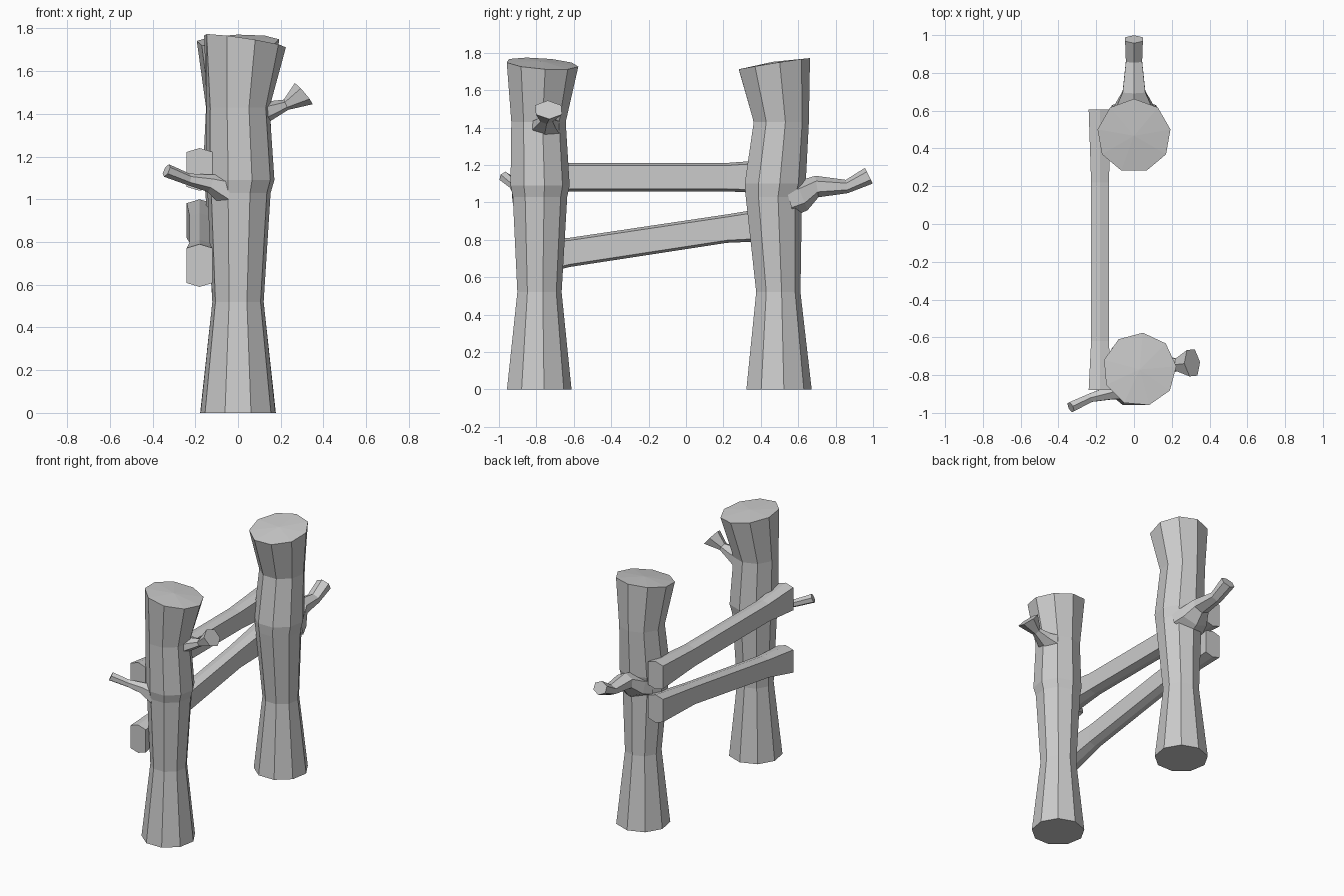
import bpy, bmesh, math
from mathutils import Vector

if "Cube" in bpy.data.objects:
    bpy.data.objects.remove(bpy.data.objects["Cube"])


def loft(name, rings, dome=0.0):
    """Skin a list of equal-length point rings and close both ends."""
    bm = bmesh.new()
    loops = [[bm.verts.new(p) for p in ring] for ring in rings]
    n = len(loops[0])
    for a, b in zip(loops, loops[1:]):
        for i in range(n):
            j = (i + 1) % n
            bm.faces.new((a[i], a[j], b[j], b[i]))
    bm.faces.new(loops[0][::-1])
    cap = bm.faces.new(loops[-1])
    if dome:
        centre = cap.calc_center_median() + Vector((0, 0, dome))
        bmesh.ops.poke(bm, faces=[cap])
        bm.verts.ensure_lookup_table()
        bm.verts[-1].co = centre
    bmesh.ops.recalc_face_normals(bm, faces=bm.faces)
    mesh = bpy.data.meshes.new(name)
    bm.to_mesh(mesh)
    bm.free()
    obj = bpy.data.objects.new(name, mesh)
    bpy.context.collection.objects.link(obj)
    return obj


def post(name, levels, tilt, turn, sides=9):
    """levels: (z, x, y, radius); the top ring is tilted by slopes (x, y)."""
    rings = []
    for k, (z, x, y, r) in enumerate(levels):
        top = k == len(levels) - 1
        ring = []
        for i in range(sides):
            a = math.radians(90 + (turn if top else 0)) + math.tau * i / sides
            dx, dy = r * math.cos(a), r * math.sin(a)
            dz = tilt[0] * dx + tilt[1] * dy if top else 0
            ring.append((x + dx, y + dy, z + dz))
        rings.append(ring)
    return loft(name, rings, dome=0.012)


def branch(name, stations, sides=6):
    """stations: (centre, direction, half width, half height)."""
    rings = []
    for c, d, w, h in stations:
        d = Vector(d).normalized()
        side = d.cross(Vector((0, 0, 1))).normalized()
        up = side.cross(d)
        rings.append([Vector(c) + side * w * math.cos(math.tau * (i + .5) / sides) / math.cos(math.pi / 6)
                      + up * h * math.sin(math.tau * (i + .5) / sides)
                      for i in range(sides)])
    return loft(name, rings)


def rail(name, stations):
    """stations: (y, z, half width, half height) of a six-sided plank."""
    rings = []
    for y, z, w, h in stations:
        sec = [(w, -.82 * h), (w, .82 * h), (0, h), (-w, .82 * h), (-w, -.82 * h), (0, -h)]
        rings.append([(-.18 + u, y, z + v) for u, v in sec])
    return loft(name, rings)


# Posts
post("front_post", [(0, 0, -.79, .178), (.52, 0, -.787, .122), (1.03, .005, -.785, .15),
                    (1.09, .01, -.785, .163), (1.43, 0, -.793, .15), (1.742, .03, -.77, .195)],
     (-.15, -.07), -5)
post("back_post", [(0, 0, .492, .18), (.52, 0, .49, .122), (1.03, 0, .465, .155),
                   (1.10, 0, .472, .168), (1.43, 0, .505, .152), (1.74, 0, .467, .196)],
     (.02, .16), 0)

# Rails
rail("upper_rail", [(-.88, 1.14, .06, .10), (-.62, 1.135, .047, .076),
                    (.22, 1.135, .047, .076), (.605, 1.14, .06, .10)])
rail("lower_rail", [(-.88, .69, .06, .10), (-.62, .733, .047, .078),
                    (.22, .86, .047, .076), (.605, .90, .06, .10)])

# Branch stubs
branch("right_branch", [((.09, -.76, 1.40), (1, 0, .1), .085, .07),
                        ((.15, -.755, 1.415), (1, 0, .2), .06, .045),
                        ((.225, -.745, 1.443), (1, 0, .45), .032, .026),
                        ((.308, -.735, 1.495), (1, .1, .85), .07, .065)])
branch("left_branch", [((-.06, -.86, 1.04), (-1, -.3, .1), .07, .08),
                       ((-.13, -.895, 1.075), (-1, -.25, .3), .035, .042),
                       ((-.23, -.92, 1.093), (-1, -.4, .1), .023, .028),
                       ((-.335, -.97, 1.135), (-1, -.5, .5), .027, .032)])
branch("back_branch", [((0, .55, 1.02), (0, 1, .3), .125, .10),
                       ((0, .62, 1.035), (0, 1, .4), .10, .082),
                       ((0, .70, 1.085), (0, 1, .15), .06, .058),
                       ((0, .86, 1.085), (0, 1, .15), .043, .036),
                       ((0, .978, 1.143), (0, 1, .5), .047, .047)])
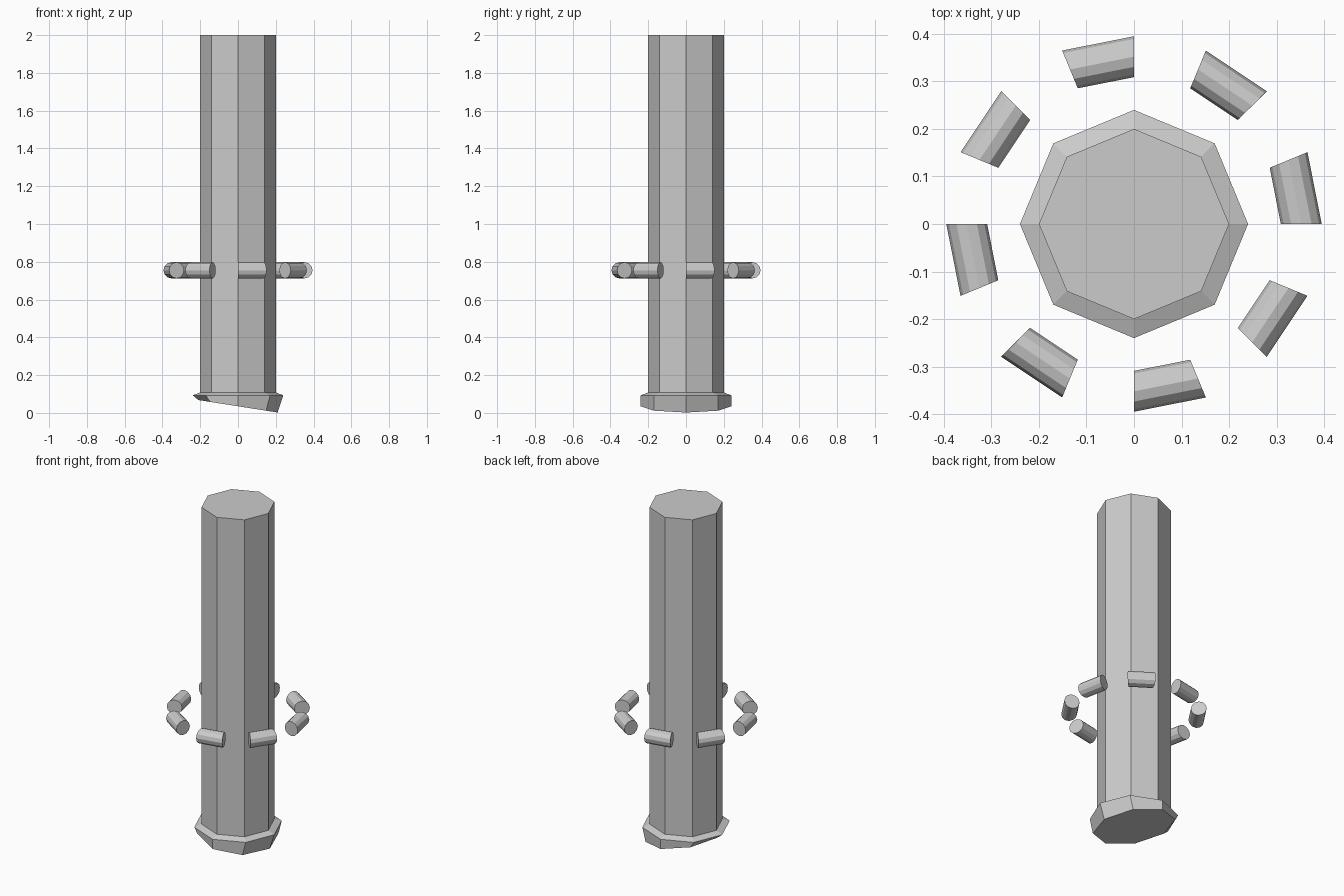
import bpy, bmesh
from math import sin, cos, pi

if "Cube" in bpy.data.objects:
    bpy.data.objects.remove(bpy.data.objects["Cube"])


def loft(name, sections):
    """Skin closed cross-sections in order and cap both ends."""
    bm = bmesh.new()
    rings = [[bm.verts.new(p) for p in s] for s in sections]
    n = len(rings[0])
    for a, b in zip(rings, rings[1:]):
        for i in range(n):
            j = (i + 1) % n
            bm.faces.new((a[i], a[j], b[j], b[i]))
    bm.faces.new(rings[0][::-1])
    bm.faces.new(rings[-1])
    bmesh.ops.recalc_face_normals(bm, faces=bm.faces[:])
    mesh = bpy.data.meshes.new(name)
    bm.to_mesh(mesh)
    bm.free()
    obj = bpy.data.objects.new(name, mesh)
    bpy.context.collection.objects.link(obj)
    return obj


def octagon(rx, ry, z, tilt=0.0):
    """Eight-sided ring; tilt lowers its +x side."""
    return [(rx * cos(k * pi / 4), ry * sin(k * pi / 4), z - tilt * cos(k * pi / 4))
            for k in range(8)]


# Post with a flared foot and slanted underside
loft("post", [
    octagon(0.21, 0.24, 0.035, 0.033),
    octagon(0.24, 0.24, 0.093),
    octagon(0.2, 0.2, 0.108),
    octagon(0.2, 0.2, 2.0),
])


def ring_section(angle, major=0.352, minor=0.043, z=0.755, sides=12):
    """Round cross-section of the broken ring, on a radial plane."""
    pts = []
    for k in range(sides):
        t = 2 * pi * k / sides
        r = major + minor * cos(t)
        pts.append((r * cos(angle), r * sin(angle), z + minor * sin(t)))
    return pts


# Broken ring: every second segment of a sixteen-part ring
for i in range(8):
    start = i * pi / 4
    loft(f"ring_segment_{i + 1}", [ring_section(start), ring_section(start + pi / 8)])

-- -- --

* _Task goal_
Return, unchanged, the run of lines above that opens with the line containing "(.02, .16), 0)" and closes with the line containing "# Branch stubs". Include both.

* _Written response_
     (.02, .16), 0)

# Rails
rail("upper_rail", [(-.88, 1.14, .06, .10), (-.62, 1.135, .047, .076),
                    (.22, 1.135, .047, .076), (.605, 1.14, .06, .10)])
rail("lower_rail", [(-.88, .69, .06, .10), (-.62, .733, .047, .078),
                    (.22, .86, .047, .076), (.605, .90, .06, .10)])

# Branch stubs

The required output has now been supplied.